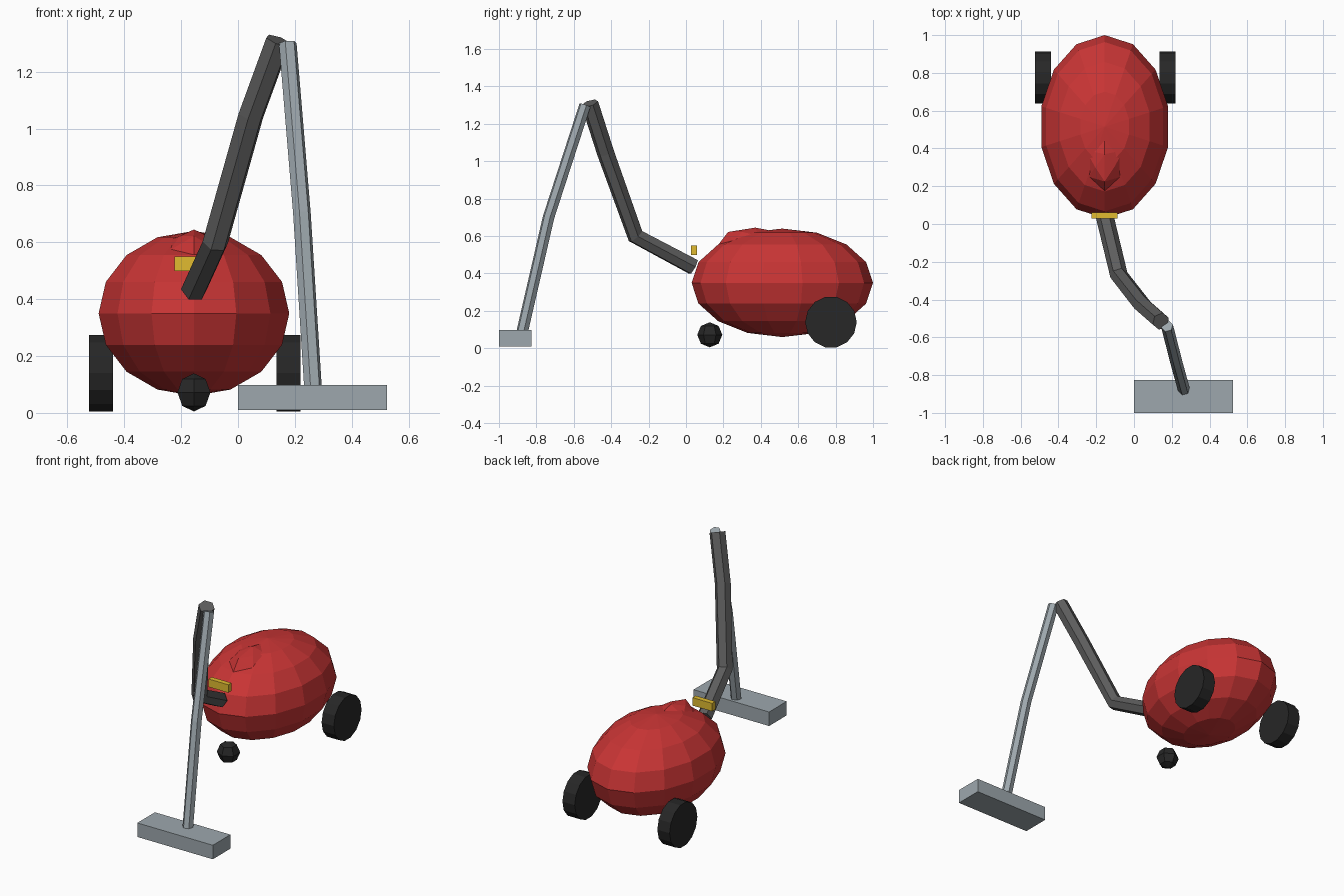
import bpy, bmesh
from math import pi
from mathutils import Matrix, Vector

if "Cube" in bpy.data.objects:
    bpy.data.objects.remove(bpy.data.objects["Cube"])

CX = -0.155  # centre line of the body


def material(name, rgb):
    m = bpy.data.materials.new(name)
    m.diffuse_color = (*rgb, 1)
    m.use_nodes = True
    m.node_tree.nodes["Principled BSDF"].inputs["Base Color"].default_value = m.diffuse_color
    return m


RED = material("red_plastic", (0.58, 0.035, 0.035))
BLACK = material("black_rubber", (0.02, 0.02, 0.02))
HOSE = material("dark_grey", (0.11, 0.11, 0.11))
STEEL = material("steel", (0.34, 0.39, 0.42))
YELLOW = material("yellow", (0.75, 0.5, 0.03))


def add(name, bm, mat):
    mesh = bpy.data.meshes.new(name)
    bmesh.ops.recalc_face_normals(bm, faces=bm.faces)
    bm.to_mesh(mesh)
    bm.free()
    mesh.materials.append(mat)
    ob = bpy.data.objects.new(name, mesh)
    bpy.context.collection.objects.link(ob)
    return ob


def ellipsoid(name, centre, radii, segments, rings, mat):
    bm = bmesh.new()
    mtx = Matrix.Translation(centre) @ Matrix.Diagonal((*radii, 1))
    bmesh.ops.create_uvsphere(bm, u_segments=segments, v_segments=rings, radius=1, matrix=mtx)
    return add(name, bm, mat)


def box(name, lo, hi, mat):
    lo, hi = Vector(lo), Vector(hi)
    bm = bmesh.new()
    mtx = Matrix.Translation((lo + hi) / 2) @ Matrix.Diagonal((*(hi - lo), 1))
    bmesh.ops.create_cube(bm, size=1, matrix=mtx)
    return add(name, bm, mat)


def tube(name, points, radius, mat):
    cu = bpy.data.curves.new(name, 'CURVE')
    cu.dimensions = '3D'
    cu.bevel_depth = radius
    cu.bevel_resolution = 1
    cu.use_fill_caps = True
    sp = cu.splines.new('POLY')
    sp.points.add(len(points) - 1)
    for p, co in zip(sp.points, points):
        p.co = (*co, 1)
    cu.materials.append(mat)
    ob = bpy.data.objects.new(name, cu)
    bpy.context.collection.objects.link(ob)
    sp.use_smooth = False
    return ob


# Egg-shaped body and front caster
ellipsoid("body", (CX, 0.515, 0.35), (0.344, 0.485, 0.29), 14, 8, RED)
ellipsoid("front_caster", (CX, 0.127, 0.072), (0.067, 0.067, 0.067), 6, 4, BLACK)

# Low faceted handle bump on top of the body
bm = bmesh.new()
half = [(0, 0.37, 0.645), (0, 0.225, 0.622), (0, 0.44, 0.632), (0, 0.17, 0.55),
        (0.05, 0.30, 0.622), (0.085, 0.25, 0.572), (0.1, 0.39, 0.602), (0.06, 0.36, 0.5)]
for x, y, z in half:
    for s in ((1, -1) if x else (1,)):
        bm.verts.new((CX + s * x, y, z))
hull = bmesh.ops.convex_hull(bm, input=bm.verts)
bmesh.ops.delete(bm, geom=list({v for v in hull["geom_interior"] if isinstance(v, bmesh.types.BMVert)}),
                 context='VERTS')
add("handle", bm, RED)

# Rear wheels
for side, x in (("left", -0.4825), ("right", 0.1775)):
    bm = bmesh.new()
    mtx = (Matrix.Translation((x, 0.775, 0.14)) @ Matrix.Rotation(pi / 2, 4, 'Y')
           @ Matrix.Rotation(0, 4, 'Z'))
    bmesh.ops.create_cone(bm, cap_ends=True, segments=14, radius1=0.138, radius2=0.138,
                          depth=0.085, matrix=mtx)
    add(f"{side}_wheel", bm, BLACK)

# Hose, wand, floor head and switch
tube("hose", [(CX, 0.04, 0.435), (-0.08, -0.27, 0.60), (0.045, -0.43, 1.045), (0.142, -0.515, 1.31)],
     0.047, HOSE)
tube("wand", [(0.175, -0.54, 1.30), (0.225, -0.735, 0.70), (0.265, -0.88, 0.07)], 0.032, STEEL)
box("floor_head", (0.0, -1.0, 0.01), (0.525, -0.825, 0.098), STEEL)
box("switch", (-0.224, 0.028, 0.50), (-0.087, 0.06, 0.55), YELLOW)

——

• **WORK ORDER**
How many lines in these entries contain the string "data"? State the number and nothing more.

• **EXPECTED ANSWER**
7